> [EXERCISE BRIEF]:
Your answer should hold exactly the lines from the one containing "0.6), -0.667, 0.665)" through the end of the material, and no others.

> [SOURCE MATERIAL]:
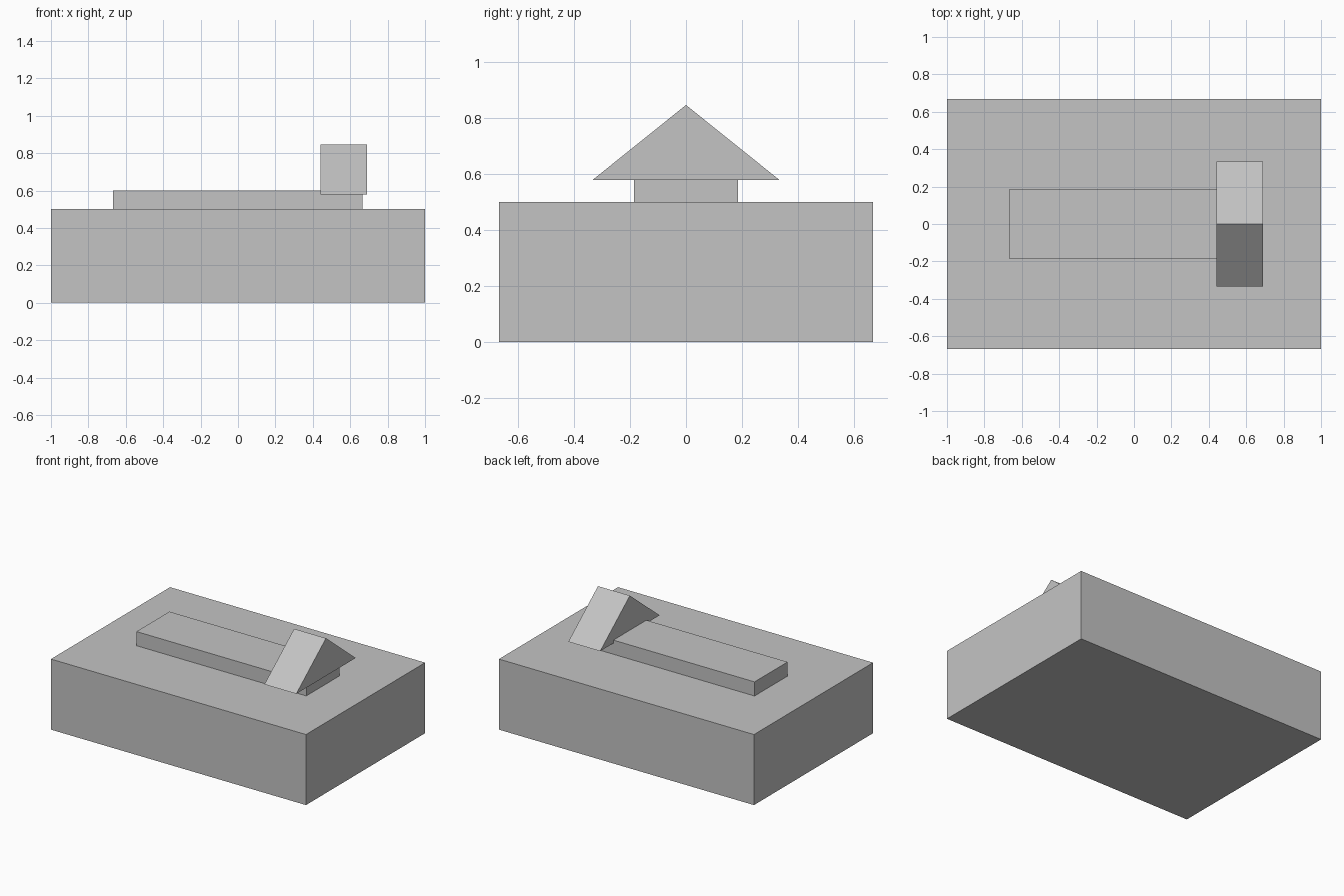
import bpy
import bmesh

default = bpy.data.objects.get("Cube")
if default:
    bpy.data.objects.remove(default, do_unlink=True)

# One plain grey for every part
grey = bpy.data.materials.new("light grey")
grey.use_nodes = True
colour = (0.55, 0.55, 0.55, 1)
grey.diffuse_color = colour
grey.node_tree.nodes["Principled BSDF"].inputs["Base Color"].default_value = colour


def extrude_profile(name, profile, x_min, x_max):
    """Extrude a closed (y, z) profile along x into a solid."""
    bm = bmesh.new()
    face = bm.faces.new([bm.verts.new((x_min, y, z)) for y, z in profile])
    result = bmesh.ops.extrude_face_region(bm, geom=[face], use_keep_orig=True)
    verts = [g for g in result["geom"] if isinstance(g, bmesh.types.BMVert)]
    bmesh.ops.translate(bm, verts=verts, vec=(x_max - x_min, 0, 0))
    bmesh.ops.recalc_face_normals(bm, faces=bm.faces)
    mesh = bpy.data.meshes.new(name)
    bm.to_mesh(mesh)
    bm.free()
    mesh.materials.append(grey)
    obj = bpy.data.objects.new(name, mesh)
    bpy.context.collection.objects.link(obj)
    return obj


def rectangle(half_width, bottom, top):
    return [(-half_width, bottom), (half_width, bottom),
            (half_width, top), (-half_width, top)]


# Large block, raised bar on its top, and a triangular head across the bar end
extrude_profile("base_block", rectangle(0.667, 0, 0.5), -1, 1)
extrude_profile("raised_bar", rectangle(0.185, 0.5, 0.6), -0.667, 0.665)
extrude_profile("triangular_head",
                [(-0.333, 0.578), (0.333, 0.578), (0, 0.845)], 0.44, 0.69)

> [EXERCISE OUTPUT]:
extrude_profile("raised_bar", rectangle(0.185, 0.5, 0.6), -0.667, 0.665)
extrude_profile("triangular_head",
                [(-0.333, 0.578), (0.333, 0.578), (0, 0.845)], 0.44, 0.69)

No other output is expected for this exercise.